Question: I’ve heard the term metering but I don’t know what it does and why it’s important. Can you explain what it is?
Answer: When shooting in auto or the semiautomatic modes, your camera has to estimate one or more settings to give you the most balanced possible exposure. It does this by intelligently analysing the intensity of the light that comes down the lens and reaches the sensor. Metering is also active in manual mode, though this is purely to provide you with a lightmeter reading. The problem is, most scenes have a wide variety of light levels that go from deep shadows to bright highlights, so the camera often has a really difficult job producing an accurate overall exposure. Let’s imagine you’re shooting an indoor portrait against a bright window, for example.

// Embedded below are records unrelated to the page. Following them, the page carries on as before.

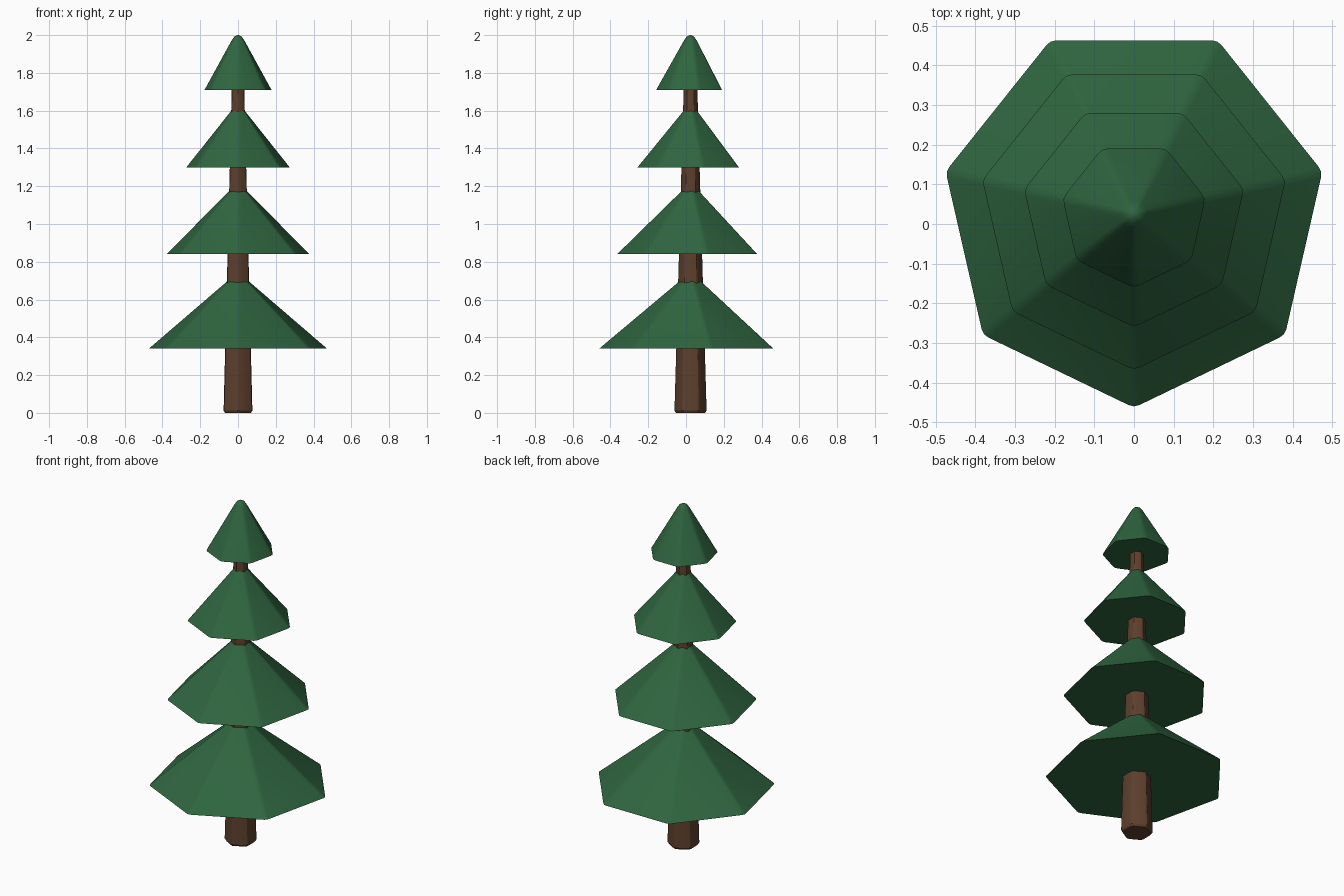
import bpy, bmesh, math
from mathutils import Vector

cube = bpy.data.objects.get("Cube")
if cube:
    bpy.data.objects.remove(cube, do_unlink=True)

CENTRE_Y = 0.024


def make_material(name, colour):
    mat = bpy.data.materials.new(name)
    mat.use_nodes = True
    mat.diffuse_color = colour
    mat.node_tree.nodes["Principled BSDF"].inputs["Base Color"].default_value = colour
    return mat


def rounded_ring(bm, sides, radius, z, rounding):
    """Regular polygon with a corner at the front and softened corners."""
    corners = []
    for i in range(sides):
        a = 2 * math.pi * i / sides - math.pi / 2
        corners.append(Vector((radius * math.cos(a), CENTRE_Y + radius * math.sin(a), z)))
    pull = min(rounding, radius * 0.2)
    ring = []
    for i, corner in enumerate(corners):
        start = corner + (corners[i - 1] - corner).normalized() * pull
        end = corner + (corners[(i + 1) % sides] - corner).normalized() * pull
        middle = (start + end) / 4 + corner / 2
        ring += [bm.verts.new(p) for p in (start, middle, end)]
    return ring


def loft(name, sides, profile, rounding, mat):
    """Stack softened polygons of (radius, height) and close both ends."""
    bm = bmesh.new()
    rings = [rounded_ring(bm, sides, r, z, rounding) for r, z in profile]
    for low, high in zip(rings, rings[1:]):
        for i in range(len(low)):
            j = (i + 1) % len(low)
            bm.faces.new((low[i], low[j], high[j], high[i]))
    bm.faces.new(rings[0][::-1])
    bm.faces.new(rings[-1])
    bmesh.ops.recalc_face_normals(bm, faces=bm.faces)
    mesh = bpy.data.meshes.new(name)
    bm.to_mesh(mesh)
    bm.free()
    mesh.materials.append(mat)
    obj = bpy.data.objects.new(name, mesh)
    bpy.context.collection.objects.link(obj)
    bpy.ops.object.select_all(action="DESELECT")
    obj.select_set(True)
    bpy.context.view_layer.objects.active = obj
    bpy.ops.object.shade_smooth_by_angle(angle=math.radians(30))
    return obj


green = make_material("pine green", (0.028, 0.13, 0.05, 1))
brown = make_material("bark brown", (0.11, 0.051, 0.026, 1))

# Tapered six-sided trunk with a softened foot
loft("trunk", 6, [(0.08, 0), (0.088, 0.012), (0.037, 1.75)], 0.012, brown)

# Seven-sided foliage tiers: base radius, base height, height of the rounded tip
tiers = [
    ("lowest_foliage", 0.487, 0.34, 0.745),
    ("lower_foliage", 0.392, 0.84, 1.215),
    ("upper_foliage", 0.284, 1.30, 1.63),
    ("top_foliage", 0.185, 1.71, 2.0),
]
for name, radius, base, tip in tiers:
    profile = [(radius, base), (0.036, tip - 0.028), (0.022, tip - 0.009), (0.005, tip)]
    loft(name, 7, profile, 0.015, green)
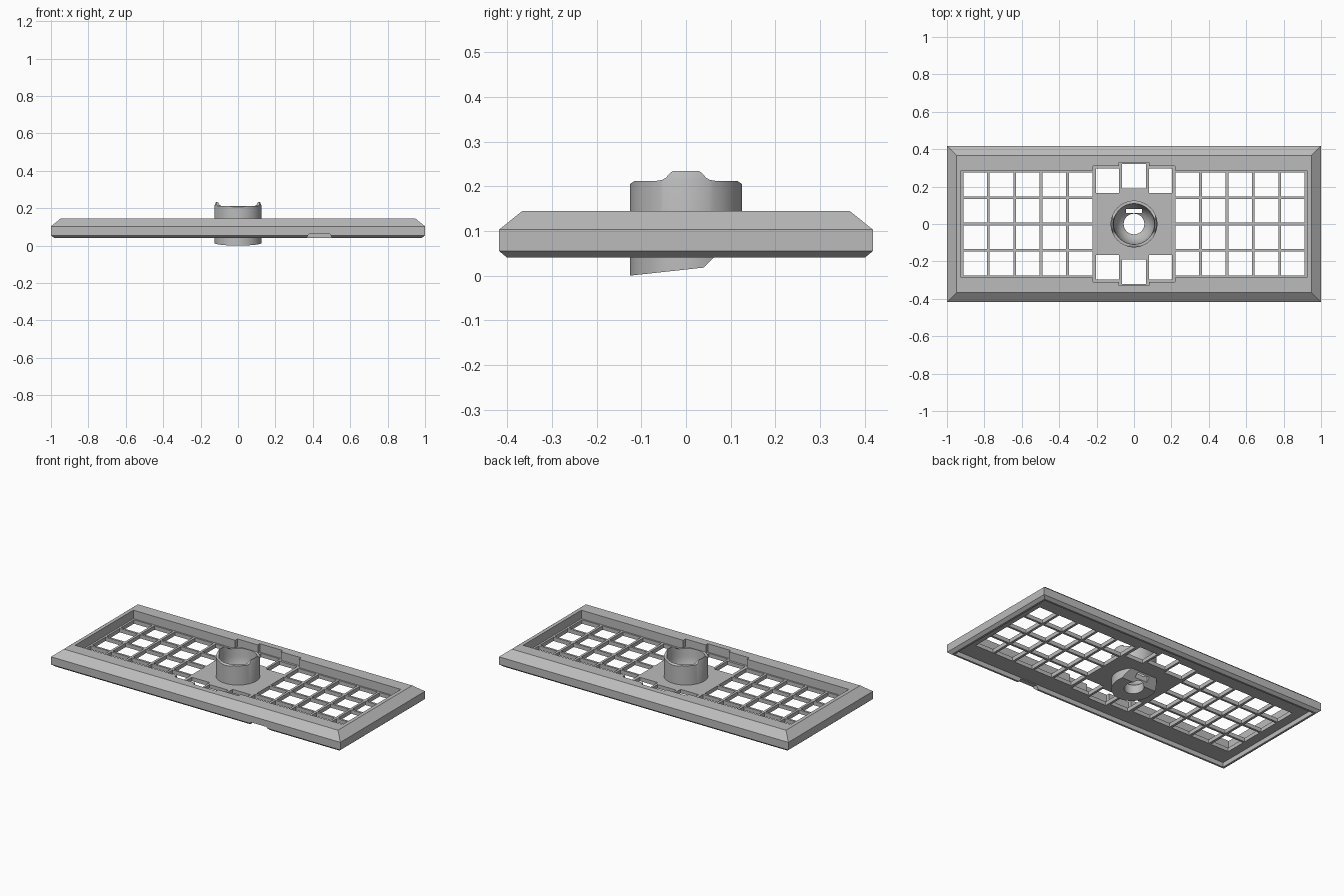
import bpy, bmesh, math
from mathutils import Vector

cube = bpy.data.objects.get("Cube")
if cube:
    bpy.data.objects.remove(cube, do_unlink=True)

grey = bpy.data.materials.new("plain grey")
grey.use_nodes = True
grey.diffuse_color = (0.5, 0.5, 0.5, 1)
grey.node_tree.nodes["Principled BSDF"].inputs["Base Color"].default_value = (0.5, 0.5, 0.5, 1)


def make_object(name, bm):
    bmesh.ops.recalc_face_normals(bm, faces=bm.faces)
    mesh = bpy.data.meshes.new(name)
    bm.to_mesh(mesh)
    bm.free()
    mesh.materials.append(grey)
    obj = bpy.data.objects.new(name, mesh)
    bpy.context.collection.objects.link(obj)
    return obj


def add_box(bm, x0, x1, y0, y1, z0, z1):
    verts = bmesh.ops.create_cube(bm, size=1)["verts"]
    for v in verts:
        v.co = Vector(((x0 + x1) / 2 + v.co.x * (x1 - x0),
                       (y0 + y1) / 2 + v.co.y * (y1 - y0),
                       (z0 + z1) / 2 + v.co.z * (z1 - z0)))


def add_prism(bm, points, place, start, end):
    """Extrude a 2D outline; place(u, v, w) maps it into space."""
    a = [bm.verts.new(place(u, v, start)) for u, v in points]
    b = [bm.verts.new(place(u, v, end)) for u, v in points]
    bm.faces.new(a)
    bm.faces.new(b[::-1])
    for i in range(len(a)):
        j = (i + 1) % len(a)
        bm.faces.new((a[i], b[i], b[j], a[j]))


def cut(obj, bm):
    cutter = make_object("cutter", bm)
    cutter.hide_render = True
    mod = obj.modifiers.new("cut", 'BOOLEAN')
    mod.operation = 'DIFFERENCE'
    mod.solver = 'EXACT'
    mod.object = cutter
    bpy.ops.object.select_all(action='DESELECT')
    bpy.context.view_layer.objects.active = obj
    obj.select_set(True)
    bpy.ops.object.modifier_apply(modifier=mod.name)
    bpy.data.objects.remove(cutter, do_unlink=True)


def smooth(obj):
    bpy.ops.object.select_all(action='DESELECT')
    bpy.context.view_layer.objects.active = obj
    obj.select_set(True)
    bpy.ops.object.shade_smooth_by_angle(angle=math.radians(30))


UNDER, FLOOR = 0.068, 0.092

# Bevelled tray frame with a shallow hollow underneath: (inset, height) rings
bm = bmesh.new()
rings = []
for inset, z in [(0.03, UNDER), (0.03, 0.04), (0.018, 0.04), (0, 0.055),
                 (0, 0.103), (0.052, 0.145)]:
    x, y = 1 - inset, 0.418 - inset
    rings.append([bm.verts.new((sx * x, sy * y, z))
                  for sx, sy in ((-1, -1), (1, -1), (1, 1), (-1, 1))])
for low, high in zip(rings, rings[1:]):
    for i in range(4):
        j = (i + 1) % 4
        bm.faces.new((low[i], low[j], high[j], high[i]))
bm.faces.new(rings[0])
bm.faces.new(rings[-1])
frame = make_object("grille_frame", bm)

# Stepped recess down to the grille floor
for hx, hy in [(0.925, 0.287), (0.22, 0.31), (0.08, 0.33)]:
    bm = bmesh.new()
    add_box(bm, -hx, hx, -hy, hy, FLOOR, 0.3)
    cut(frame, bm)

# Grille openings, five columns by four rows on each side, and six by the hub
cells = [(s * (0.2855 + 0.141 * col), -0.2123 + 0.1415 * row, 0.063, 0.064)
         for s in (-1, 1) for col in range(5) for row in range(4)]
cells += [(sx * 0.141, sy * 0.231, 0.062, 0.065) for sx in (-1, 1) for sy in (-1, 1)]
cells += [(0, sy * 0.255, 0.065, 0.066) for sy in (-1, 1)]
bm = bmesh.new()
for x, y, hx, hy in cells:
    add_box(bm, x - hx, x + hx, y - hy, y + hy, 0, 0.12)
cut(frame, bm)

# Seat for the hub
bm = bmesh.new()
bmesh.ops.create_cone(bm, cap_ends=True, segments=64, radius1=0.115, radius2=0.115, depth=0.5)
cut(frame, bm)

# Finger notch in the lower front edge
bm = bmesh.new()
add_prism(bm, [(0.36, 0.03), (0.51, 0.03), (0.49, 0.063), (0.38, 0.063)],
          lambda u, v, w: (u, w, v), -0.5, -0.36)
cut(frame, bm)

# Hub: a turned socket with a bowl and a drain hole
profile = [(0.055, -0.05), (0.125, -0.05), (0.125, 0.214), (0.118, 0.234), (0.112, 0.234),
           (0.108, 0.205), (0.108, 0.165), (0.102, 0.13), (0.09, 0.1), (0.074, 0.078), (0.055, 0.064)]
SEGMENTS = 72
bm = bmesh.new()
loops = []
for k in range(SEGMENTS):
    a = math.tau * k / SEGMENTS
    loops.append([bm.verts.new((r * math.cos(a), r * math.sin(a), z)) for r, z in profile])
for k in range(SEGMENTS):
    p, q = loops[k], loops[(k + 1) % SEGMENTS]
    for i in range(len(profile)):
        j = (i + 1) % len(profile)
        bm.faces.new((p[i], q[i], q[j], p[j]))
hub = make_object("hub_socket", bm)

# Lower the rim in front and behind, leaving a flared tab on each side
rim = [(0.03, 0.3), (0.03, 0.234), (0.037, 0.228), (0.045, 0.219), (0.054, 0.214),
       (0.066, 0.212), (0.115, 0.212), (0.128, 0.203), (0.2, 0.203), (0.2, 0.3)]
bm = bmesh.new()
for s in (-1, 1):
    add_prism(bm, rim, lambda u, v, w: (w, s * u, v), -0.3, 0.3)
cut(hub, bm)

# Slanted underside with a raised back
bm = bmesh.new()
add_prism(bm, [(-0.2, -0.1), (-0.2, -0.006), (-0.125, 0), (0.04, 0.018), (0.088, UNDER),
               (0.2, UNDER), (0.2, -0.1)], lambda u, v, w: (w, u, v), -0.3, 0.3)
cut(hub, bm)

# Slot through the back of the bowl
bm = bmesh.new()
add_box(bm, -0.043, 0.043, 0.06, 0.081, -0.1, 0.14)
cut(hub, bm)
smooth(hub)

The camera doesn’t know whether you want a perfectly exposed face with a blown out background or whether you’re actually going for a silhouette effect.
Understand metering modes
To help your camera make the most accurate possible exposures, all DSLRs, CSCs and serious compacts have several metering modes you can choose from to suit different shooting conditions. They work either by considering light from across the whole frame, or by placing greater or complete emphasis on one specific part. Once you know what these modes do, and when to use them, you’ll be able to get much more accurate exposures in any shooting situation. Let’s check out the four most common metering modes in more detail.
Metering modes - which one to use when...
This is usually the default metering mode for most cameras, taking light into account from across the whole frame. It places greater emphasis on the active focus point, as this is the area you’re most likely to want exposed correctly.
As with evaluative metering, the camera takes into account light from across the whole frame, but with more importance placed on the central area. The active AF point isn’t taken into account, so a bright or dark focal point is less likely to affect your exposure.
Partial metering is similar to spot, but takes into account around 10% of the frame area, ignoring the other 90%. The active area usually follows the active focus point. This mode is ideal for making sure the subject on your active AF point is correctly exposed.
This very precise mode takes readings from around 3% of the frame area, ignoring the other 97%. On most cameras, this area immediately surrounds the active AF point. Spot metering is often used for portraits, though its results are very unpredictable.